The first installment in this series is “Nightwatching,” a film about Rembrandt van Rijn and specifically the creation of his gargantuan masterpiece The Company of Frans Banning Cocq and Willem van Ruytenburch, a painting popularly known as Nightwatch. Greenaway imagines a conspiracy theory at the heart of the creation of this work of art. The men of a militia company hire Rembrandt to paint their group portrait but the artist accidentally stumbles onto a plot to murder a member of the company and the efforts of the remaining men to cover it up. Rembrandt, Greenaway fancifully imagines, accuses the men of their crime within the context of the painting using allegorical symbols, costuming them like buffoons in out-of-date uniforms. As one can guess, the reaction of the militia company is not pleasant.
But all of this is supposition and could very well be Greenaway pulling our legs. After all, he has done so many times in films that seem to be about historical personages or places (see “The Falls,” “The Coastline,” and the “Tulse Luper” series)… but we find out that such people and places were dreamt up in the fertile imagination of Greenaway. Such is the case, I suspect with “Nighwatching.” There is no historical fact to support the conspiracy theory or the fact that the men of the militia ruined Rembrandt’s subsequent career. Perhaps for this reason, the story feels a little strained and rushed. And in fact, the conspiracy story line comes to a conclusion about three quarters of the way through the film. We are left to watch Rembrandt (played with heroic dedication by Tim Freeman from the original British “The Office” and the 2005 film version of “The Hitchhiker’s Guide To The Galaxy”) flail around, take a few mistresses after his wife’s death, and then…um… just sort of be Rembrandt. It all feels a little cobbled together. The film could have been shorter (the run time is two hours and fifteen minutes) if the story or editing had been more focused.
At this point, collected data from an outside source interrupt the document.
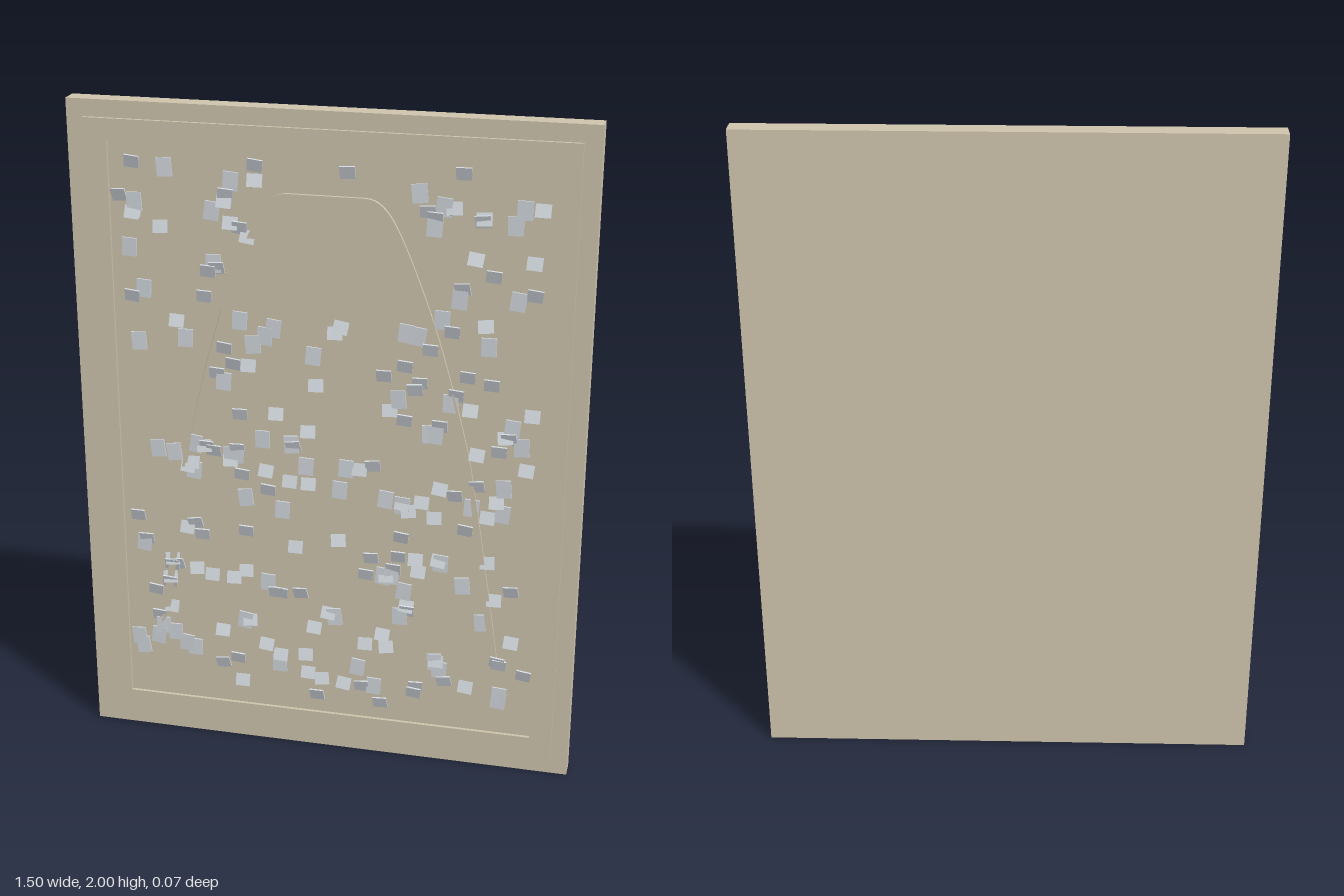
import * as THREE from 'three';

const stone = new THREE.MeshStandardMaterial({ color: 0xd0c5ae });
const chip = new THREE.MeshStandardMaterial({ color: 0xd3d9df, flatShading: true });

const BACK = -0.036, FACE = 0.021, RELIEF = 0.031;

function addMesh(parent, name, geometry, material) {
  const mesh = new THREE.Mesh(geometry, material);
  mesh.name = name;
  parent.add(mesh);
  return mesh;
}

function rect(PathType, halfW, y0, y1) {
  return new PathType([[-halfW, y0], [halfW, y0], [halfW, y1], [-halfW, y1]]
    .map(([x, y]) => new THREE.Vector2(x, y)));
}

function extrude(shape, z0, z1) {
  return new THREE.ExtrudeGeometry(shape, { depth: z1 - z0, bevelEnabled: false, curveSegments: 12 })
    .translate(0, 0, z0);
}

function seeded(seed) {
  return () => {
    seed = (seed * 16807) % 2147483647;
    return seed / 2147483647;
  };
}

// Dome with two long legs tapering towards the bottom
function archShape() {
  const v = (x, y) => new THREE.Vector2(x, y);
  const s = new THREE.Shape();
  s.moveTo(-0.525, 0.37);
  s.splineThru([v(-0.475, 0.7), v(-0.425, 1.0), v(-0.37, 1.22), v(-0.31, 1.42), v(-0.25, 1.58)]);
  s.bezierCurveTo(-0.2, 1.7, -0.17, 1.765, -0.11, 1.765);
  s.lineTo(0.11, 1.765);
  s.bezierCurveTo(0.17, 1.765, 0.2, 1.7, 0.25, 1.58);
  s.splineThru([v(0.31, 1.42), v(0.37, 1.22), v(0.425, 1.0), v(0.475, 0.7), v(0.525, 0.37)]);
  s.lineTo(0.498, 0.41);
  s.splineThru([v(0.455, 0.7), v(0.413, 1.0), v(0.364, 1.22), v(0.297, 1.453)]);
  s.lineTo(-0.308, 1.415);
  s.splineThru([v(-0.364, 1.22), v(-0.413, 1.0), v(-0.455, 0.7), v(-0.498, 0.41)]);
  s.closePath();
  return s;
}

export function createModel() {
  const model = new THREE.Group();
  model.name = 'reliefPanel';

  // Backing slab
  const slab = addMesh(model, 'slab', new THREE.BoxGeometry(1.5, 2, FACE - BACK), stone);
  slab.position.set(0, 1, (FACE + BACK) / 2);

  // Raised border around the field
  const border = rect(THREE.Shape, 0.7, 0.05, 1.95);
  border.holes.push(rect(THREE.Path, 0.632, 0.12, 1.885));
  addMesh(model, 'border', extrude(border, FACE, RELIEF), stone);

  // Raised arch
  addMesh(model, 'arch', extrude(archShape(), FACE, RELIEF), stone);

  // Small stone chips scattered over the field: flat, tipped up or tipped down
  const chips = new THREE.Group();
  chips.name = 'mosaicChips';
  model.add(chips);
  const flatChip = new THREE.BoxGeometry(0.044, 0.054, 0.005);
  const tippedChip = new THREE.BoxGeometry(0.044, 0.038, 0.005);
  const random = seeded(4711);
  const onDome = (x, y) => y > 1.39 && y < 1.79 && Math.abs(x) < 0.3 - (y - 1.42) * 0.4;
  let count = 0;
  while (count < 225) {
    const x = (random() * 2 - 1) * 0.605;
    const y = 0.155 + random() * 1.695;
    if (onDome(x, y)) continue;
    const kind = count % 3;
    const mesh = addMesh(chips, 'chip', kind === 0 ? flatChip : tippedChip, chip);
    mesh.position.set(x, y, kind === 0 ? 0.0265 : 0.0275);
    const tip = [0, -0.3, 0.3][kind];
    mesh.rotation.set(tip, (random() - 0.5) * 0.12, (random() - 0.5) * 0.3);
    count++;
  }
  return model;
}
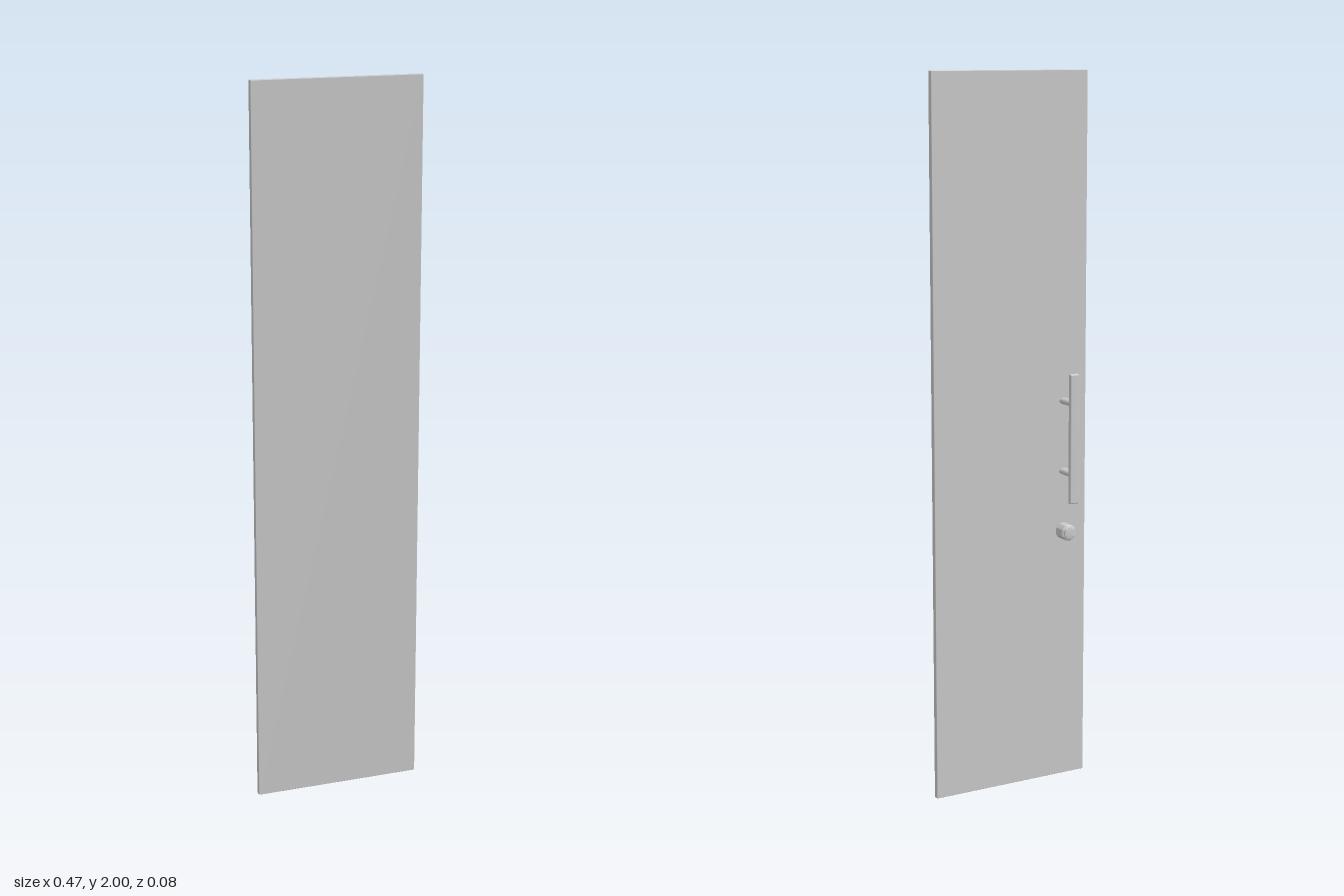
import * as THREE from 'three';
import { RoundedBoxGeometry } from 'three/addons/geometries/RoundedBoxGeometry.js';
import { toCreasedNormals } from 'three/addons/utils/BufferGeometryUtils.js';

const material = new THREE.MeshStandardMaterial({ color: 0xcccccc });
const HARDWARE_X = -0.167;
const BACK_Z = 0.021; // back face of the panel

function add(group, name, geometry, x, y, z) {
  const mesh = new THREE.Mesh(geometry, material);
  mesh.name = name;
  mesh.position.set(x, y, z);
  group.add(mesh);
  return mesh;
}

export function createModel() {
  const door = new THREE.Group();
  door.name = 'door';

  // Thin slab with slightly eased edges
  add(door, 'doorPanel', new RoundedBoxGeometry(0.474, 2, 0.016, 1, 0.0015), 0, 1, 0.029);

  // Pull handle: flat bar on two oval posts
  const handle = new THREE.Group();
  handle.name = 'pullHandle';
  door.add(handle);
  add(handle, 'handleBar', new RoundedBoxGeometry(0.028, 0.366, 0.013, 3, 0.004), HARDWARE_X, 0.997, -0.0335);

  const postGeometry = new THREE.CylinderGeometry(0.014, 0.014, 0.052, 24);
  postGeometry.rotateX(-Math.PI / 2);
  postGeometry.scale(1, 0.65, 1);
  for (const y of [0.897, 1.097]) {
    add(handle, 'handlePost', postGeometry, HARDWARE_X, y, BACK_Z - 0.026);
  }

  // Round lock knob with a stepped, chamfered face
  const profile = [
    [0.023, 0], [0.023, 0.032], [0.021, 0.034], [0.017, 0.035], [0.016, 0.038], [0, 0.039],
  ].map(([r, h]) => new THREE.Vector2(r, h));
  const knobGeometry = toCreasedNormals(new THREE.LatheGeometry(profile, 32), 0.6);
  knobGeometry.rotateX(-Math.PI / 2);
  add(door, 'lockKnob', knobGeometry, -0.166, 0.725, BACK_Z);

  return door;
}
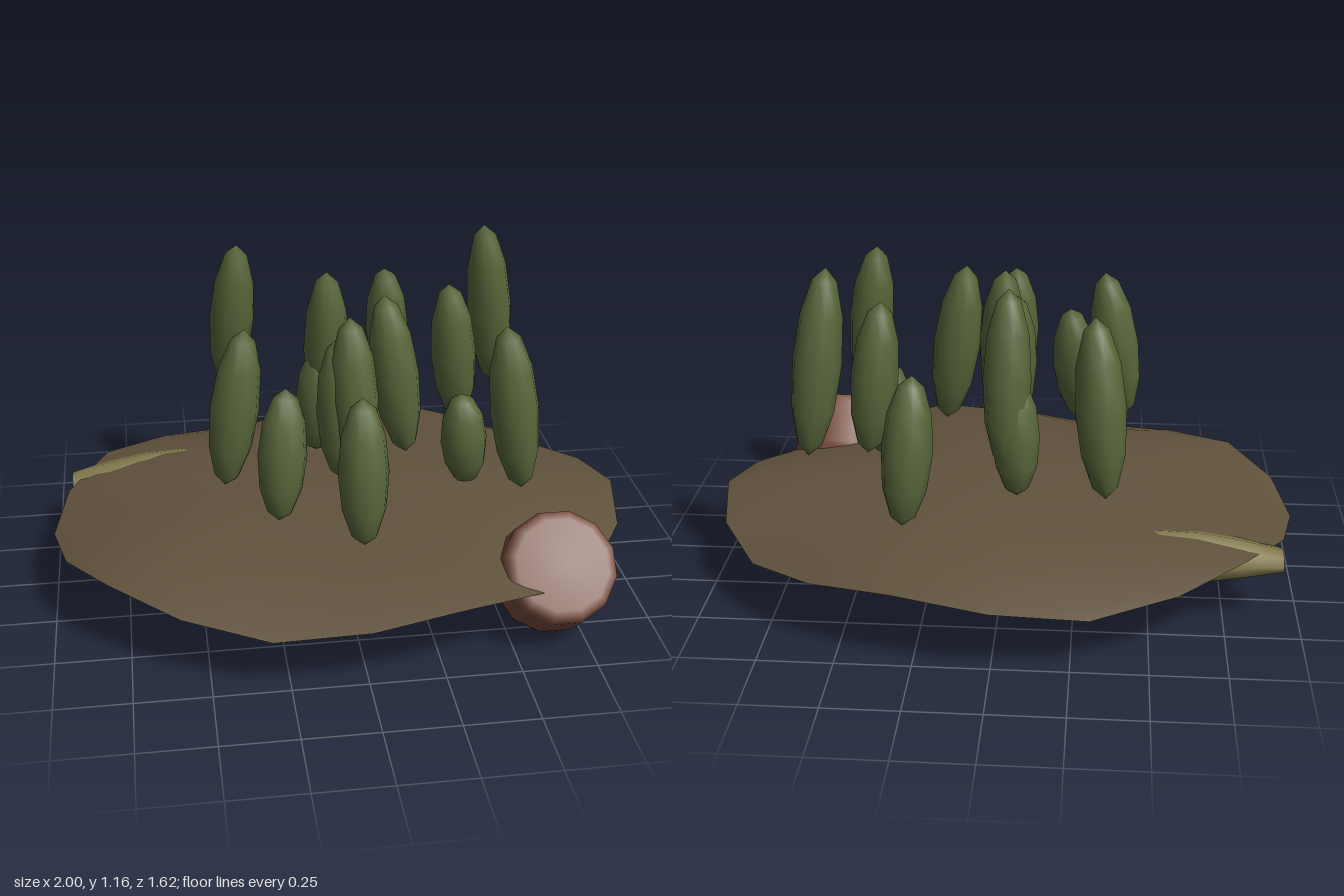
import * as THREE from 'three';
import { mergeVertices } from 'three/addons/utils/BufferGeometryUtils.js';

const mat = (name, color) => {
  const m = new THREE.MeshStandardMaterial({ color });
  m.name = name;
  return m;
};

// weld the seams and recompute soft normals
function smooth(geo) {
  geo.deleteAttribute('uv');
  geo.deleteAttribute('normal');
  const g = mergeVertices(geo, 1e-4);
  g.computeVertexNormals();
  return g;
}

// half of a lens-shaped disc with a wavy rim
function discHalf(top) {
  const g = new THREE.SphereGeometry(1, 20, 5, 0, Math.PI * 2, top ? 0 : Math.PI / 2, Math.PI / 2);
  const p = g.attributes.position;
  const side = top ? 1 : -1;
  for (let i = 0; i < p.count; i++) {
    const x = p.getX(i), z = p.getZ(i);
    const r = Math.min(1, Math.hypot(x, z)), a = Math.atan2(z, x);
    const wave = 0.034 * Math.cos(5 * a) * r ** 3;
    p.setXYZ(i, x, 0.237 + side * 0.117 * (1 - r ** 2.5) + wave, z * 0.81);
  }
  return smooth(g);
}

export function createModel() {
  const group = new THREE.Group();
  const earth = mat('earth brown', 0x60523c);
  const green = mat('leaf green', 0x58663a);
  const clay = mat('clay red', 0x784d3d);
  const straw = mat('straw olive', 0x80774a);

  const add = (name, geo, material) => {
    const mesh = new THREE.Mesh(geo, material);
    mesh.name = name;
    group.add(mesh);
    return mesh;
  };

  // ground disc, creased along its rim
  add('groundTop', discHalf(true), earth);
  add('groundUnderside', discHalf(false), earth);

  // floating pods: lower tip and upper tip
  const pods = [
    [0, 0.44, 0.615, 0, 0.92, 0.55],
    [0.555, 0.49, 0.40, 0.49, 1.05, 0.36],
    [-0.245, 0.41, 0.37, -0.21, 0.85, 0.30],
    [-0.41, 0.48, 0.23, -0.33, 1.02, 0.20],
    [0.22, 0.50, 0.11, 0.14, 1.07, 0.09],
    [0.44, 0.355, 0.09, 0.41, 0.70, 0.10],
    [0.04, 0.48, 0.22, 0.015, 1.03, 0.17],
    [-0.01, 0.45, 0.18, -0.02, 0.95, 0.15],
    [-0.05, 0.36, -0.22, -0.04, 0.78, -0.19],
    [-0.01, 0.47, -0.24, -0.02, 1.07, -0.15],
    [0.46, 0.48, -0.17, 0.405, 1.01, -0.135],
    [0.63, 0.54, -0.34, 0.555, 1.17, -0.28],
    [0.285, 0.44, -0.625, 0.25, 0.92, -0.56],
    [-0.35, 0.50, -0.515, -0.305, 1.08, -0.44],
  ];
  const podGeo = smooth(new THREE.SphereGeometry(1, 10, 6));
  const up = new THREE.Vector3(0, 1, 0);
  for (const [x0, y0, z0, x1, y1, z1] of pods) {
    const low = new THREE.Vector3(x0, y0, z0);
    const axis = new THREE.Vector3(x1, y1, z1).sub(low);
    const length = axis.length();
    const pod = add('pod', podGeo, green);
    pod.position.copy(low).addScaledVector(axis, 0.5);
    pod.quaternion.setFromUnitVectors(up, axis.normalize());
    pod.scale.set(0.081, length / 2, 0.081);
  }

  // rounded drum leaning at the rim
  const profile = [[0, -0.134], [0.155, -0.131], [0.185, -0.116], [0.192, -0.08], [0.192, 0.08], [0.185, 0.116], [0.155, 0.131], [0, 0.134]]
    .map(([r, y]) => new THREE.Vector2(r, y));
  const drumGeo = smooth(new THREE.LatheGeometry(profile, 12));
  drumGeo.rotateY(Math.PI / 12);
  const drum = add('drum', drumGeo, clay);
  drum.position.set(0.655, 0.216, 0.5);
  drum.rotation.x = 0.85;

  // half-buried log, thinner towards its ends
  const logGeo = new THREE.CylinderGeometry(1, 1, 0.82, 8, 6);
  const p = logGeo.attributes.position;
  for (let i = 0; i < p.count; i++) {
    const t = p.getY(i) / 0.82 + 0.5;
    const bulge = Math.sin(Math.PI * t);
    p.setXYZ(i,
      -0.12 - 0.82 * t,
      0.19 + 0.025 * t + 0.024 * bulge + p.getX(i) * (0.035 + 0.056 * bulge),
      -0.38 + 0.03 * t + p.getZ(i) * (0.055 + 0.06 * bulge));
  }
  logGeo.computeVertexNormals();
  add('buriedLog', logGeo, straw);

  return group;
}
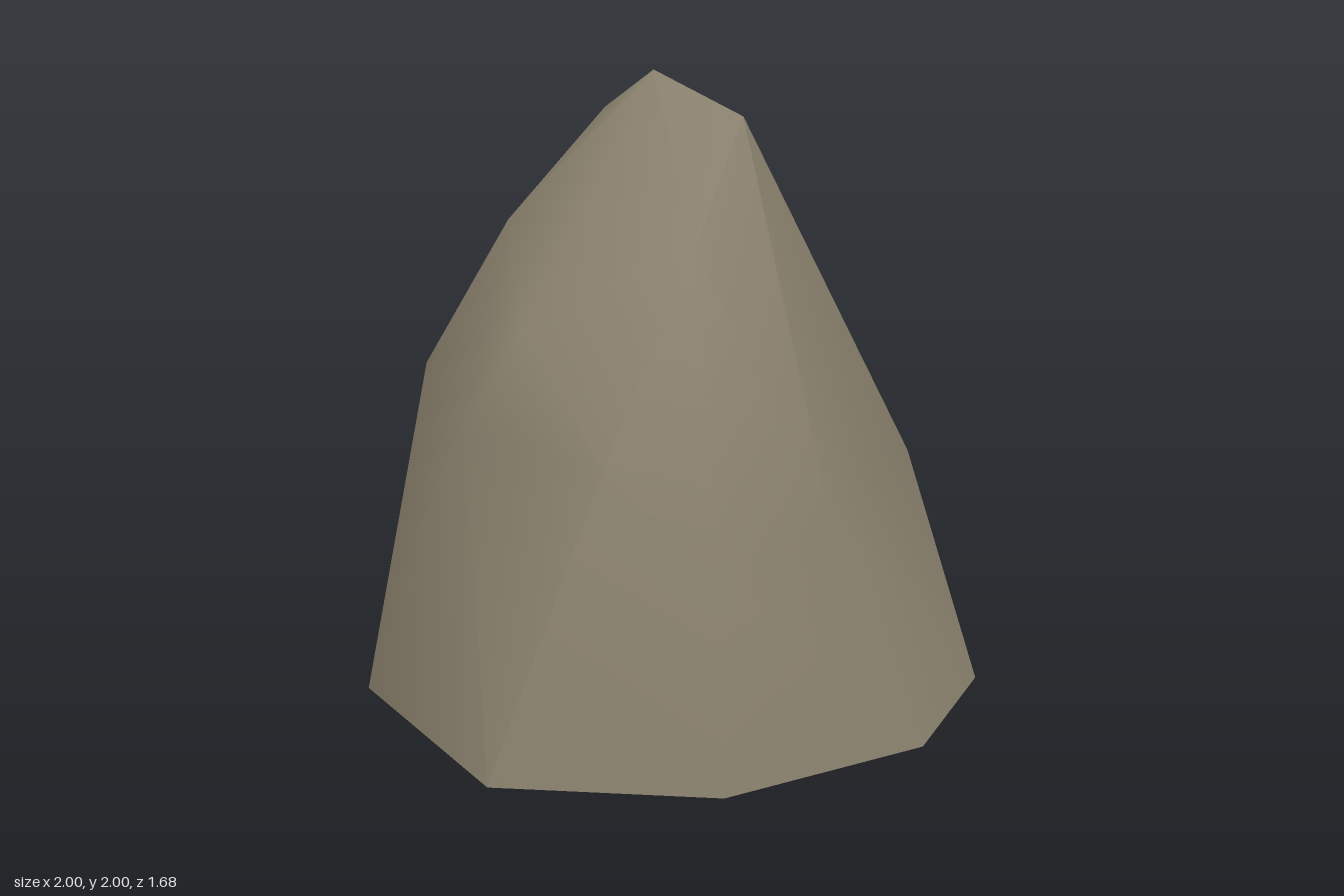
import * as THREE from 'three';
import { toCreasedNormals } from 'three/addons/utils/BufferGeometryUtils.js';

// Three loops of corners, ordered from +x towards +z; the bottom is open.
const base = [[1, 0, 0.1], [0.68, 0, 0.59], [0.02, 0, 0.84], [-0.65, 0, 0.67],
  [-1, 0, -0.11], [-0.85, 0, -0.83], [-0.02, 0, -0.84], [0.81, 0, -0.44]];
const middle = [[0.79, 0.75, -0.07], [0.38, 0.75, 0.56], [0.02, 0.63, 0.73], [-0.3, 0.94, 0.65],
  [-0.67, 0.95, 0.19], [-0.77, 0.97, -0.63], [0.12, 0.73, -0.7], [0.62, 0.94, -0.42]];
const shoulder = [[0.27, 1.75, -0.33], [0.2, 1.87, 0.08], [0, 1.52, 0.4],
  [-0.5, 1.27, 0.3], [-0.5, 1.52, -0.25], [-0.47, 1.38, -0.66]];
const peak = [-0.05, 2, -0.1];
const backPeak = [-0.17, 1.86, -0.39];

export function createModel() {
  const stone = new THREE.MeshStandardMaterial({ color: 0x8a816d, side: THREE.DoubleSide });
  stone.name = 'stone';
  const positions = [];
  const v = (p) => new THREE.Vector3(...p);
  const tri = (a, b, c) => {
    if (a !== b && b !== c && c !== a) positions.push(...a, ...b, ...c);
  };
  // Splits a four-cornered patch along the diagonal that bulges outward.
  const quad = (a, b, c, d) => {
    const normal = v(b).sub(v(a)).cross(v(c).sub(v(a)));
    if (normal.dot(v(d).sub(v(a))) <= 0) {
      tri(a, b, c);
      tri(a, c, d);
    } else {
      tri(a, b, d);
      tri(b, c, d);
    }
  };

  // Walls: the eight middle corners meet the six shoulder corners.
  const upper = [0, 1, 2, 2, 3, 4, 5, 0].map((i) => shoulder[i]);
  for (let i = 0; i < 8; i++) {
    const j = (i + 1) % 8;
    if (i === 5) {
      // Long ridge running down the back corner
      tri(base[5], middle[5], upper[6]);
      tri(base[5], upper[6], middle[6]);
      tri(base[5], middle[6], base[6]);
      tri(middle[5], upper[5], upper[6]);
      continue;
    }
    quad(base[i], middle[i], middle[j], base[j]);
    if (upper[i] === upper[j]) tri(middle[i], upper[i], middle[j]);
    else quad(middle[i], upper[i], upper[j], middle[j]);
  }

  // Summit: a fan at the front, and a small second peak behind.
  for (let i = 0; i < 4; i++) tri(shoulder[i], peak, shoulder[i + 1]);
  tri(shoulder[4], peak, backPeak);
  tri(shoulder[4], backPeak, shoulder[5]);
  tri(shoulder[5], backPeak, shoulder[0]);
  tri(backPeak, peak, shoulder[0]);

  const geometry = new THREE.BufferGeometry();
  geometry.setAttribute('position', new THREE.Float32BufferAttribute(positions, 3));
  const rock = new THREE.Mesh(toCreasedNormals(geometry, 0.85), stone);
  rock.name = 'rock';

  const group = new THREE.Group();
  group.name = 'boulder';
  group.add(rock);
  return group;
}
But of course the real pleasure in this film, and the reason to see it, comes with the visuals. It ends up being two hours and fifteen minutes of a moving painting. Every frame in this film is gorgeous. Greenaway, along with his art director James Willcock and director of photography Reinier van Brummelen, expertly recreate the dark, moody canvases of Rembrandt. With chiaroscuro lighting, we get the patches of light and dark that Rembrandt, and indeed most of the Dutch Masters, are known for. With sets more like the heightened stylism of the theater than a realistic location, Greenaway’s sense of composition is, as always, impeccable; much like "The Mill And The Cross," there is a goose bump moment when the actors assemble to form the composition of the original painting.
Recommend? If you are a die-hard Greenaway fan, then yes, see it. If not, I must mention that it does contain a bit of the kind of extensive nudity and profanity Greenaway is known for, so if that shocks you, stay away.